___ Input for this task ___
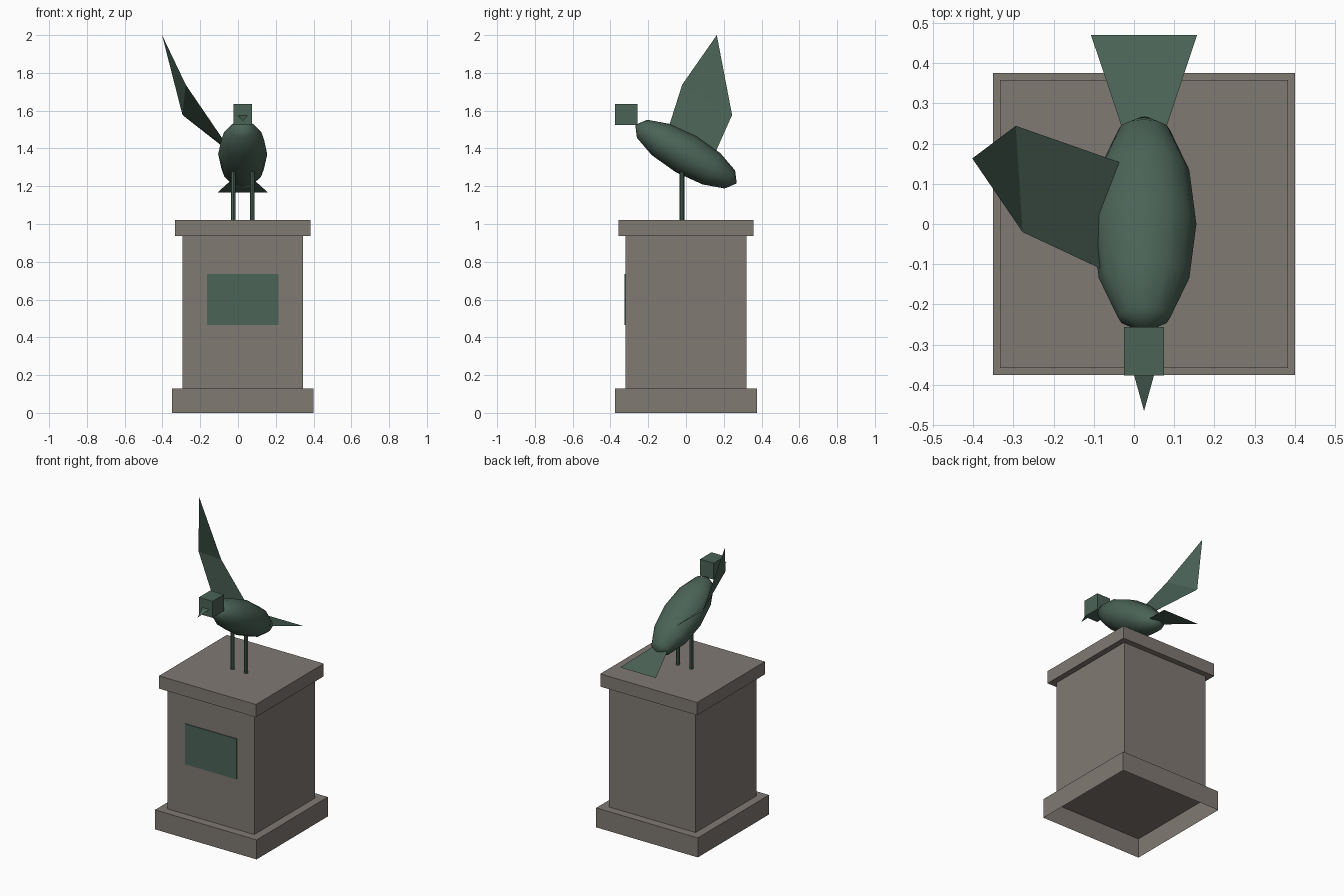
import bpy, bmesh
from math import radians
from mathutils import Matrix, Vector

cube = bpy.data.objects.get("Cube")
if cube:
    bpy.data.objects.remove(cube, do_unlink=True)

CX = 0.025  # centre line of pedestal and bird


def material(name, rgb):
    m = bpy.data.materials.new(name)
    m.use_nodes = True
    m.diffuse_color = (*rgb, 1)
    m.node_tree.nodes["Principled BSDF"].inputs["Base Color"].default_value = (*rgb, 1)
    return m


stone = material("warm grey stone", (0.215, 0.192, 0.168))
bronze = material("green bronze", (0.07, 0.125, 0.095))


def add_object(name, bm, mat, smooth=False):
    bmesh.ops.recalc_face_normals(bm, faces=bm.faces)
    mesh = bpy.data.meshes.new(name)
    for f in bm.faces:
        f.smooth = smooth
    bm.to_mesh(mesh)
    bm.free()
    mesh.materials.append(mat)
    obj = bpy.data.objects.new(name, mesh)
    bpy.context.collection.objects.link(obj)
    return obj


def box(name, centre, size, mat, open_bottom=False):
    bm = bmesh.new()
    bmesh.ops.create_cube(bm, size=1)
    bmesh.ops.transform(bm, verts=bm.verts,
                        matrix=Matrix.Translation(centre) @ Matrix.Diagonal((*size, 1)))
    if open_bottom:
        low = [f for f in bm.faces if f.normal.z < -0.9]
        bmesh.ops.delete(bm, geom=low, context='FACES_ONLY')
    return add_object(name, bm, mat)


def sheet(name, points, faces, mat):
    bm = bmesh.new()
    verts = [bm.verts.new(p) for p in points]
    for f in faces:
        bm.faces.new([verts[i] for i in f])
    return add_object(name, bm, mat)


# Pedestal: base is a shell open underneath
for name, width, low, high in (("pedestal_base", 0.75, 0, 0.13),
                               ("pedestal_shaft", 0.64, 0.13, 0.937),
                               ("pedestal_cap", 0.715, 0.937, 1.022)):
    box(name, (CX, 0, (low + high) / 2), (width, width, high - low), stone,
        open_bottom=(name == "pedestal_base"))
box("plaque", (CX, -0.322, 0.6), (0.38, 0.006, 0.27), bronze)

# Body: tilted low-poly ellipsoid with its poles at breast and rump
bm = bmesh.new()
bmesh.ops.create_uvsphere(bm, u_segments=12, v_segments=6, radius=1)
bmesh.ops.transform(bm, verts=bm.verts,
                    matrix=Matrix.Translation((CX, 0, 1.37))
                    @ Matrix.Rotation(radians(60), 4, 'X')
                    @ Matrix.Diagonal((0.13, 0.11, 0.31, 1)))
add_object("body", bm, bronze, smooth=True)

# Head and flat beak
box("head", (CX, -0.316, 1.58), (0.1, 0.12, 0.11), bronze)
sheet("beak", [(CX - 0.025, -0.375, 1.574), (CX + 0.025, -0.375, 1.574),
               (CX, -0.465, 1.545)], [(0, 1, 2)], bronze)

# Legs
for side, name in ((-1, "right_leg"), (1, "left_leg")):
    bm = bmesh.new()
    bmesh.ops.create_cone(bm, cap_ends=True, segments=8, radius1=0.0125,
                          radius2=0.0125, depth=0.3)
    bmesh.ops.translate(bm, verts=bm.verts, vec=Vector((CX + side * 0.05, -0.021, 1.172)))
    add_object(name, bm, bronze)

# Tail: flat fan sloping down to the rear
sheet("tail", [(CX - 0.05, 0.225, 1.242), (CX + 0.05, 0.225, 1.242),
               (CX + 0.132, 0.47, 1.168), (CX - 0.132, 0.47, 1.168)],
      [(0, 1, 2, 3)], bronze)

# Single raised wing: inner panel and pointed outer panel
sheet("right_wing", [(-0.04, -0.131, 1.39), (-0.02, 0.148, 1.362),
                     (-0.294, 0.244, 1.577), (-0.277, -0.02, 1.738),
                     (-0.402, 0.163, 2.0)],
      [(0, 1, 2, 3), (3, 2, 4)], bronze)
___
→ **Instructions to follow**
Would you reproduce the lines above, from the very first through the line containing "# Pedestal: base is a shell open underneath", exactly and without the pictures?

→ **Response below**
import bpy, bmesh
from math import radians
from mathutils import Matrix, Vector

cube = bpy.data.objects.get("Cube")
if cube:
    bpy.data.objects.remove(cube, do_unlink=True)

CX = 0.025  # centre line of pedestal and bird


def material(name, rgb):
    m = bpy.data.materials.new(name)
    m.use_nodes = True
    m.diffuse_color = (*rgb, 1)
    m.node_tree.nodes["Principled BSDF"].inputs["Base Color"].default_value = (*rgb, 1)
    return m


stone = material("warm grey stone", (0.215, 0.192, 0.168))
bronze = material("green bronze", (0.07, 0.125, 0.095))


def add_object(name, bm, mat, smooth=False):
    bmesh.ops.recalc_face_normals(bm, faces=bm.faces)
    mesh = bpy.data.meshes.new(name)
    for f in bm.faces:
        f.smooth = smooth
    bm.to_mesh(mesh)
    bm.free()
    mesh.materials.append(mat)
    obj = bpy.data.objects.new(name, mesh)
    bpy.context.collection.objects.link(obj)
    return obj


def box(name, centre, size, mat, open_bottom=False):
    bm = bmesh.new()
    bmesh.ops.create_cube(bm, size=1)
    bmesh.ops.transform(bm, verts=bm.verts,
                        matrix=Matrix.Translation(centre) @ Matrix.Diagonal((*size, 1)))
    if open_bottom:
        low = [f for f in bm.faces if f.normal.z < -0.9]
        bmesh.ops.delete(bm, geom=low, context='FACES_ONLY')
    return add_object(name, bm, mat)


def sheet(name, points, faces, mat):
    bm = bmesh.new()
    verts = [bm.verts.new(p) for p in points]
    for f in faces:
        bm.faces.new([verts[i] for i in f])
    return add_object(name, bm, mat)


# Pedestal: base is a shell open underneath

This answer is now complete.